Logos are one of the primary elements of a company’s brand strategy.
A logo defines its identity and its purpose.
My studio twohundredby200 was involved in creating hundreds of logos from 2002 until 2018, and over the years, I noticed that the clients we created them for each had differing opinions on the importance of their logo.
Having a well-designed logo plays a vital role in clarifying, inspiring, educating, building relationships, creating desire and selling. A logo helps inform potential customers about a business, explains the benefits and sells a business, and increases overall brand awareness among their customer base.
A logo helps attract new customers to a brand and is one of the key aspects of marketing. It acts as a visual representation of a company online and in print and provides the kind presence no other business element can provide.
The twohundredby200 team developed an in-house guide when designing a new logo or updating an established identity. Granted, we may not have stuck rigidly to this every time as sometimes the client’s wishes had to be observed, but, in general, we tried to follow it as best we can we could.
The logo (or identity) should convey something special or unique about the business or product. Consumers often have strong feelings regarding their favourite brand. They can form an intense emotional bond with them, often disregarding other products and services for ones with higher visibility and brand recognition. You can see this in the customers of major brands such as Apple and Nike.
The design should reflect the personality, attitude, style, sector and should be easily consumed by potential and existing customers.
A well thought out logo will help promote these qualities and, more importantly, help establish the brand in the minds of the customers. For that reason, the design of a logo can contribute to the success of a business.
If a business constantly changes its logo to match current trends/fashion, it will dilute the hard work put into building its image and branding.
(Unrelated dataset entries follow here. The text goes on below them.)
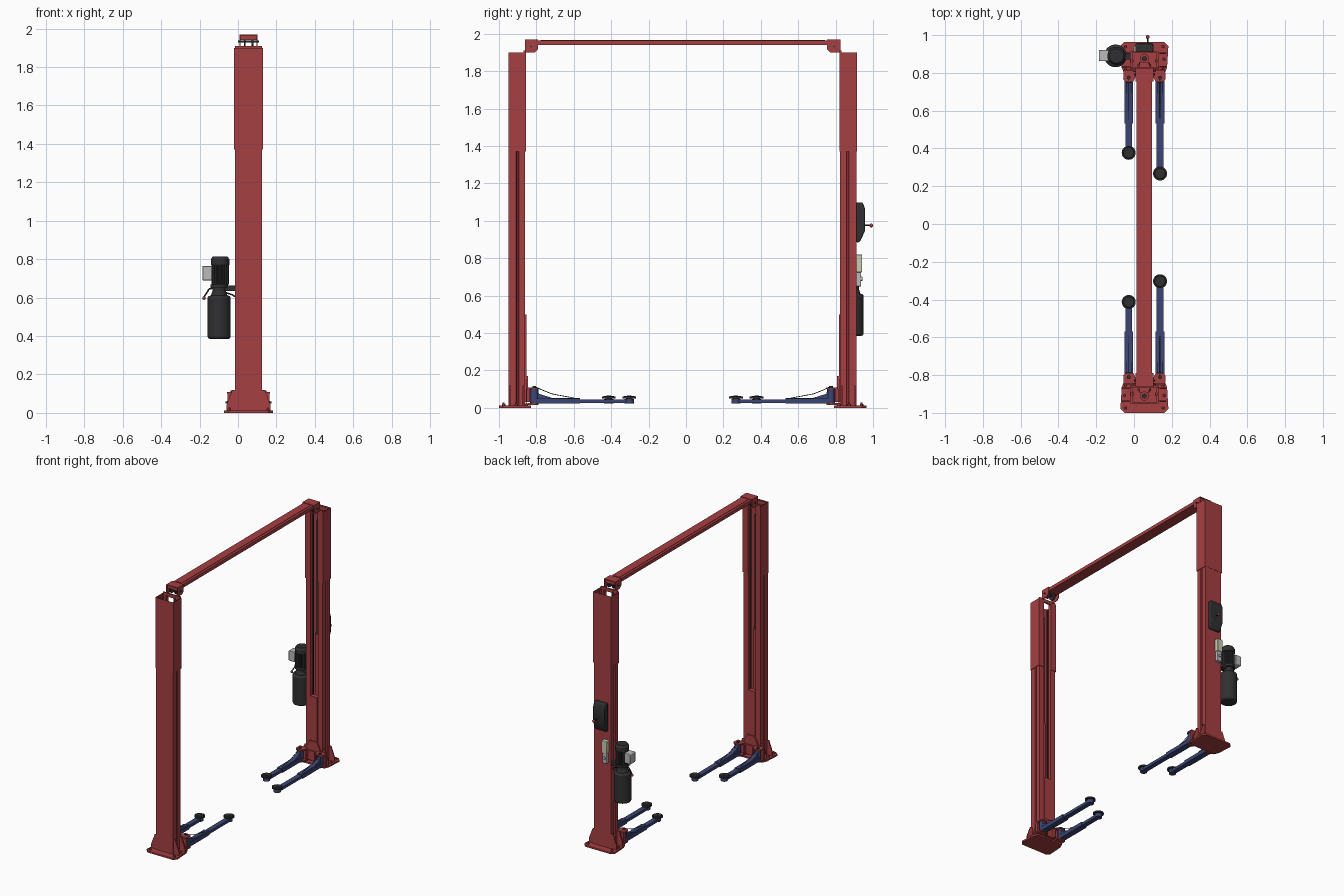
import bpy, bmesh, math
from mathutils import Vector, Matrix

if "Cube" in bpy.data.objects:
    bpy.data.objects.remove(bpy.data.objects["Cube"])

C = -0.018   # mid plane between the two posts
XC = 0.055   # post centre in x


def material(name, *rgb):
    m = bpy.data.materials.new(name)
    m.diffuse_color = (*rgb, 1)
    m.use_nodes = True
    m.node_tree.nodes["Principled BSDF"].inputs["Base Color"].default_value = m.diffuse_color
    return m


RED = material("red paint", 0.38, 0.05, 0.055)
BLUE = material("blue paint", 0.045, 0.06, 0.17)
BLACK = material("black", 0.03, 0.03, 0.032)
GREY = material("light grey", 0.5, 0.5, 0.5)
CREAM = material("cream", 0.6, 0.6, 0.45)


def box(bm, x0, x1, y0, y1, z0, z1):
    m = Matrix.Translation(((x0 + x1) / 2, (y0 + y1) / 2, (z0 + z1) / 2))
    bmesh.ops.create_cube(bm, size=1, matrix=m @ Matrix.Diagonal((x1 - x0, y1 - y0, z1 - z0, 1)))


def rod(bm, a, b, r, r2=None, n=24):
    a, b = Vector(a), Vector(b)
    m = Matrix.Translation((a + b) / 2) @ (b - a).to_track_quat('Z', 'Y').to_matrix().to_4x4()
    bmesh.ops.create_cone(bm, cap_ends=True, segments=n, radius1=r, radius2=r if r2 is None else r2,
                          depth=(b - a).length, matrix=m)


def ball(bm, p, r):
    bmesh.ops.create_uvsphere(bm, u_segments=16, v_segments=10, radius=r, matrix=Matrix.Translation(p))


def prism(bm, pts, axis, a, b):
    def at(p, t):
        return {'x': (t, p[0], p[1]), 'y': (p[0], t, p[1]), 'z': (p[0], p[1], t)}[axis]
    lo = [bm.verts.new(at(p, a)) for p in pts]
    hi = [bm.verts.new(at(p, b)) for p in pts]
    n = len(pts)
    fs = [bm.faces.new(lo), bm.faces.new(hi)]
    fs += [bm.faces.new((lo[i], lo[(i + 1) % n], hi[(i + 1) % n], hi[i])) for i in range(n)]
    bmesh.ops.recalc_face_normals(bm, faces=fs)


def wire(bm, pts, r):
    for a, b in zip(pts, pts[1:]):
        rod(bm, a, b, r, n=8)


def part(name, mat, build, mirror=False, bevel=0):
    """build fills a bmesh; mirrored parts are measured from the mid plane."""
    bm = bmesh.new()
    build(bm)
    for f in bm.faces:
        f.smooth = True
    for e in bm.edges:
        e.smooth = len(e.link_faces) == 2 and e.calc_face_angle(0) < 0.55
    me = bpy.data.meshes.new(name)
    bm.to_mesh(me)
    bm.free()
    me.materials.append(mat)
    ob = bpy.data.objects.new(name, me)
    bpy.context.collection.objects.link(ob)
    if bevel:
        b = ob.modifiers.new("bevel", 'BEVEL')
        b.width, b.segments, b.limit_method = bevel, 2, 'ANGLE'
    if mirror:
        ob.location.y = C
        m = ob.modifiers.new("mirror", 'MIRROR')
        m.use_axis = (False, True, False)
    return ob


def sym(half):
    """closed outline from its right half, given outside of post to slot"""
    return [(XC + u, v) for u, v in half] + [(XC - u, v) for u, v in reversed(half)]


# posts: folded C section with a groove down each side and a slot facing inward
T = 0.006
post = sym([(0.070, -0.930), (0.070, -0.890), (0.062, -0.886), (0.062, -0.879), (0.070, -0.875),
            (0.070, -0.842), (0.030, -0.842), (0.030, -0.865), (0.030 + T, -0.865), (0.030 + T, -0.848),
            (0.064, -0.848), (0.064, -0.872), (0.056, -0.876), (0.056, -0.889), (0.064, -0.893), (0.064, -0.924)])
part("post", RED, lambda bm: prism(bm, post, 'z', 0.01, 1.895), True)
sleeve = sym([(0.075, -0.932), (0.075, -0.838), (0.030, -0.838), (0.030, -0.8415),
              (0.0705, -0.8415), (0.0705, -0.9305)])
part("post_extension", RED, lambda bm: prism(bm, sleeve, 'z', 1.37, 1.9), True)


# base plate with side gussets and anchor bolts
def base(bm):
    prism(bm, sym([(0.105, -0.982), (0.127, -0.96), (0.120, -0.845), (0.105, -0.81)]), 'z', 0, 0.012)
    for s in (-1, 1):
        for y in (-0.925, -0.855):
            prism(bm, [(XC + s * u, z) for u, z in ((0.068, 0.012), (0.115, 0.012), (0.115, 0.04), (0.085, 0.12),
                                                   (0.068, 0.12))], 'y', y, y + 0.008)


def bolts(bm):
    for s in (-1, 1):
        for u, y in ((0.10, -0.957), (0.105, -0.89), (0.10, -0.836)):
            rod(bm, (XC + s * u, y, 0.01), (XC + s * u, y, 0.02), 0.010, n=6)
            rod(bm, (XC + s * u, y, 0.02), (XC + s * u, y, 0.028), 0.005, n=10)


part("base_plate", RED, base, True)
part("anchor_bolts", RED, bolts, True)


# carriage sliding in the post, with lugs for the arms
def carriage(bm):
    box(bm, XC - 0.028, XC + 0.028, -0.875, -0.836, 0.03, 0.5)
    prism(bm, [(XC + u, z) for u, z in ((-0.06, 0.03), (0.06, 0.03), (0.06, 0.11), (0.03, 0.17),
                                       (-0.03, 0.17), (-0.06, 0.11))], 'y', -0.838, -0.826)
    box(bm, XC - 0.11, XC + 0.11, -0.835, -0.815, 0.03, 0.10)
    for s in (-1, 1):
        for z in (0.016, 0.100):
            prism(bm, [(XC + s * u, y) for u, y in ((0.045, -0.83), (0.11, -0.83), (0.112, -0.785), (0.10, -0.77),
                                                   (0.06, -0.77), (0.045, -0.80))], 'z', z, z + 0.009)
        box(bm, XC + s * 0.035 - 0.004, XC + s * 0.035 + 0.004, -0.83, -0.795, 0.03, 0.10)


part("carriage", RED, carriage, True)
part("hydraulic_cylinder", RED, lambda bm: rod(bm, (XC, -0.893, 0.012), (XC, -0.893, 0.95), 0.024), True)


def chains(bm):
    rod(bm, (XC, -0.893, 0.95), (XC, -0.893, 1.8), 0.013)
    for s in (-1, 1):
        box(bm, XC + s * 0.026 - 0.003, XC + s * 0.026 + 0.003, -0.87, -0.862, 0.5, 1.85)


part("piston_rod_and_chains", BLACK, chains, True)

# lifting arms: root, outer tube, inner tube, pad, restraint cable
for label, x, y1 in (("short", -0.028, -0.395), ("long", 0.138, -0.285)):
    def arm(bm):
        prism(bm, [(-0.812, 0.026), (-0.55, 0.026), (-0.55, 0.052), (-0.70, 0.054), (-0.768, 0.075),
                   (-0.775, 0.10), (-0.812, 0.10)], 'x', x - 0.014, x + 0.014)
        box(bm, x - 0.023, x + 0.023, -0.79, -0.55, 0.022, 0.050)
        box(bm, x - 0.018, x + 0.018, -0.56, y1, 0.025, 0.046)
        rod(bm, (x, y1, 0.022), (x, y1, 0.048), 0.025)
        rod(bm, (x, -0.793, 0.026), (x, -0.793, 0.10), 0.022)

    def pad(bm):
        rod(bm, (x, y1, 0.044), (x, y1, 0.052), 0.018)
        rod(bm, (x, y1, 0.050), (x, y1, 0.060), 0.037, n=32)
        rod(bm, (x, y1, 0.060), (x, y1, 0.063), 0.030, 0.027, n=32)
        rod(bm, (x, y1, 0.063), (x, y1, 0.065), 0.012)

    def cable(bm):
        rod(bm, (x, -0.793, 0.10), (x, -0.793, 0.117), 0.010)
        wire(bm, [(x, -0.793, 0.115), (x, -0.75, 0.095), (x, -0.70, 0.075), (x, -0.60, 0.056), (x, -0.57, 0.050)], 0.002)

    part(label + "_arm", BLUE, arm, True)
    part(label + "_arm_pad", BLACK, pad, True)
    part(label + "_arm_restraint", BLACK, cable, True)


# overhead beam with end brackets and cable pulleys
def beam(bm):
    box(bm, 0.014, 0.096, C - 0.835, C + 0.835, 1.94, 1.965)
    box(bm, 0.032, 0.078, C - 0.76, C + 0.76, 1.964, 1.968)


def bracket(bm):
    for x in (0.008, 0.096):
        prism(bm, [(-0.843, 1.900), (-0.79, 1.900), (-0.772, 1.918), (-0.772, 1.970), (-0.843, 1.970)],
              'x', x, x + 0.006)
    box(bm, 0.008, 0.102, -0.843, -0.772, 1.965, 1.970)
    box(bm, XC - 0.07, XC + 0.07, -0.85, -0.838, 1.885, 1.91)


def pulleys(bm):
    rod(bm, (0.0, -0.81, 1.932), (0.11, -0.81, 1.932), 0.005, n=12)
    for x in (0.03, 0.07):
        rod(bm, (x, -0.81, 1.932), (x + 0.01, -0.81, 1.932), 0.028)


part("overhead_beam", RED, beam)
part("beam_bracket", RED, bracket, True)
part("cable_pulleys", BLACK, pulleys, True)

# power unit beside the rear post
PX, PY = -0.098, 0.89
part("oil_tank", BLACK, lambda bm: rod(bm, (PX, PY, 0.385), (PX, PY, 0.61), 0.06, n=40), bevel=0.012)


def motor(bm):
    rod(bm, (PX, PY, 0.605), (PX, PY, 0.635), 0.045, 0.035)
    rod(bm, (PX, PY, 0.63), (PX, PY, 0.665), 0.035)
    rod(bm, (PX, PY, 0.65), (PX, PY, 0.668), 0.046)
    fins = [((PX + 5e-3) + r * math.cos(a), PY + r * math.sin(a)) for i in range(64)
            for r, a in [(0.046 if i % 4 < 2 else 0.039, i * math.tau / 64)]]
    prism(bm, fins, 'z', 0.668, 0.77)
    rod(bm, (PX + 5e-3, PY, 0.77), (PX + 5e-3, PY, 0.80), 0.048)
    rod(bm, (PX + 5e-3, PY, 0.80), (PX + 5e-3, PY, 0.815), 0.048, 0.038)
    box(bm, PX, -0.012, PY - 0.02, PY + 0.015, 0.635, 0.662)
    wire(bm, [(PX + 0.02, PY, 0.63), (-0.03, PY, 0.615), (-0.014, PY, 0.605)], 0.004)
    wire(bm, [(PX - 0.03, PY, 0.65), (-0.15, PY, 0.645), (-0.178, PY, 0.602)], 0.004)


part("pump_and_motor", BLACK, motor)
part("pump_lever_knob", RED, lambda bm: ball(bm, (-0.177, PY, 0.597), 0.009))
part("motor_terminal_box", GREY, lambda bm: box(bm, -0.185, -0.135, 0.862, 0.922, 0.69, 0.765), bevel=0.004)

# release cover, lever and switch box on the outer face of the rear post
OUT = 0.91
cover = [(OUT, 0.885), (0.928, 0.885), (0.957, 0.945), (0.957, 1.065), (0.945, 1.098), (OUT, 1.098)]
part("release_cover", BLACK, lambda bm: prism(bm, cover, 'x', 0.008, 0.102), bevel=0.006)
part("release_lever", BLACK, lambda bm: rod(bm, (0.072, 0.95, 0.975), (0.072, 0.985, 0.975), 0.004, n=12))
part("release_lever_knob", RED, lambda bm: ball(bm, (0.072, 0.99, 0.975), 0.010))
part("switch_box", CREAM, lambda bm: box(bm, -0.002, 0.042, OUT, 0.942, 0.725, 0.82), bevel=0.004)


def switch(bm):
    box(bm, 0.002, 0.038, OUT, 0.936, 0.65, 0.727)
    rod(bm, (0.02, 0.93, 0.69), (0.02, 0.944, 0.69), 0.011)


part("limit_switch", GREY, switch, bevel=0.002)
A well-designed logo will continue to represent a business for years or decades and I am sure that you will know many that have achieved this.
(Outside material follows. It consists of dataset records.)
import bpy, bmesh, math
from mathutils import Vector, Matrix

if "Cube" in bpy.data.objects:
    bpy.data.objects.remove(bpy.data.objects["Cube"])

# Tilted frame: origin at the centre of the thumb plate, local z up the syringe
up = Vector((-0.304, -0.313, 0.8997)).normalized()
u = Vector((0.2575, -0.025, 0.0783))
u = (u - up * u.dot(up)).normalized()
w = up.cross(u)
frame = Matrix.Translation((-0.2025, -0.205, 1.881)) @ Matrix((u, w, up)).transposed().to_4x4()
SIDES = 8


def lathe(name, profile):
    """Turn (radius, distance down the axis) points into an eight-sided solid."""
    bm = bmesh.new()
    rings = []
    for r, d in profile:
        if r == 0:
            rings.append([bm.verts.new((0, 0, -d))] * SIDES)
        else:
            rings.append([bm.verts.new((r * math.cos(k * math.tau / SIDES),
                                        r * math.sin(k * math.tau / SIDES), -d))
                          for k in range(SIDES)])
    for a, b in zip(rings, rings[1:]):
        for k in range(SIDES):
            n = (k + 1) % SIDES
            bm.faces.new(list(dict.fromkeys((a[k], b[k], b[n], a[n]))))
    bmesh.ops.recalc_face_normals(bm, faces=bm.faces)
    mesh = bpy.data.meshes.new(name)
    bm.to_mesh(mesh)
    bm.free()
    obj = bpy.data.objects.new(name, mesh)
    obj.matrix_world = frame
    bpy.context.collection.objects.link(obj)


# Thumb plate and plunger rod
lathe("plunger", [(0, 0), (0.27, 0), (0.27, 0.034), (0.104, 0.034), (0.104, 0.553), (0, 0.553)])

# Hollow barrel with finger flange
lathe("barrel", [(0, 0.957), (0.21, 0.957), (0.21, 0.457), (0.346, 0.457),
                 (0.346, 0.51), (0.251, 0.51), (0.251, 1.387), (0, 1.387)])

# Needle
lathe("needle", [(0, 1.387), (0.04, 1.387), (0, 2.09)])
I am proud to say that most of the logos my studio produced have remained unchanged since the day the client chose them.
From printed materials such as business cards to custom merchandise and vehicle livery, a logo will need to be displayed across many different forms of mediums. The logo must be adaptable enough to work in any situation effectively.
A logo should look good in a mono variant as well as in full colour and, most importantly, it should be scalable, allowing it to look razor-sharp when used on a price tag. Simultaneously, the design should be able to be blown up and used on the side of a truck or wrapped around a stadium.
The twohundredby200 team favoured the use of vector graphics in producing logos as the resultant artwork can be scaled up and down easily without the loss of definition and could be adapted to physical and digital realms.
I find many new designers forget, and that is of prime importance to the clients, is that the logo has to be cost-effective to reproduce. If the logo contains too many colours or uses several special spot colours, then it can be expensive to use across certain media.
In 2003 and before adopting large scale digital printing, a European haulage firm asked us to reduce the number of colours used in their logo to cut their costs in branding their new fleet. Their original logo had been designed by another studio in the haulage industry boom days and consisted of an amazing nine spot colours. When the logo was screen printed on to truck trailer curtain sides, the cost was incredible across their fleet of vehicles.
We reduced the number of colours used across the logo by carefully redesigning the logo to use only three spot colours and instantly reduced their livery production costs by almost two thirds (a saving of approximately £65k).
Customers must recognise the logo and associate it with the business or brand each time it is seen.
To be recognisable, a logo must be distinct, easy to comprehend and individual enough to avoid being confused with other companies.
The design should be strong enough to make a lasting impression but simple enough to deliver a clear message. It should convey a positive feeling in potential and existing customers that resonate long after they’ve seen the logo.
Every designer has their approach to logo design. Still, I found in the past that by having open conversations with our clients, they began to better understand how important that the creation of the logo is and why it is essential that they take the time to get it right.
A logo is an important extension of their brand, image, and promise. It needs to communicate the client’s message in every aspect of their business to fully develop their brand and gain the trust of their customers.
I hope that this article is of some use to those of you making your first step into the design world and please feel free to contact me if you have any questions or suggestions.
twohundredby200 was established in 2002 and closed in 2018. Notable clients included The BBC, Balfour Beatty, BAE Systems, Raytheon, Rolls Royce, The Home Office, The Scottish Government, The Royal Navy, The Royal Marines, The Royal Air Force, Babcock Thorn, Virgin Trains, The RBS Group, RSPB, RHASS, National Museums of Scotland, The Natural History Museum, The Imperial War Museum, Loopallu, Scottish Natural Heritage and The Wickerman Festival.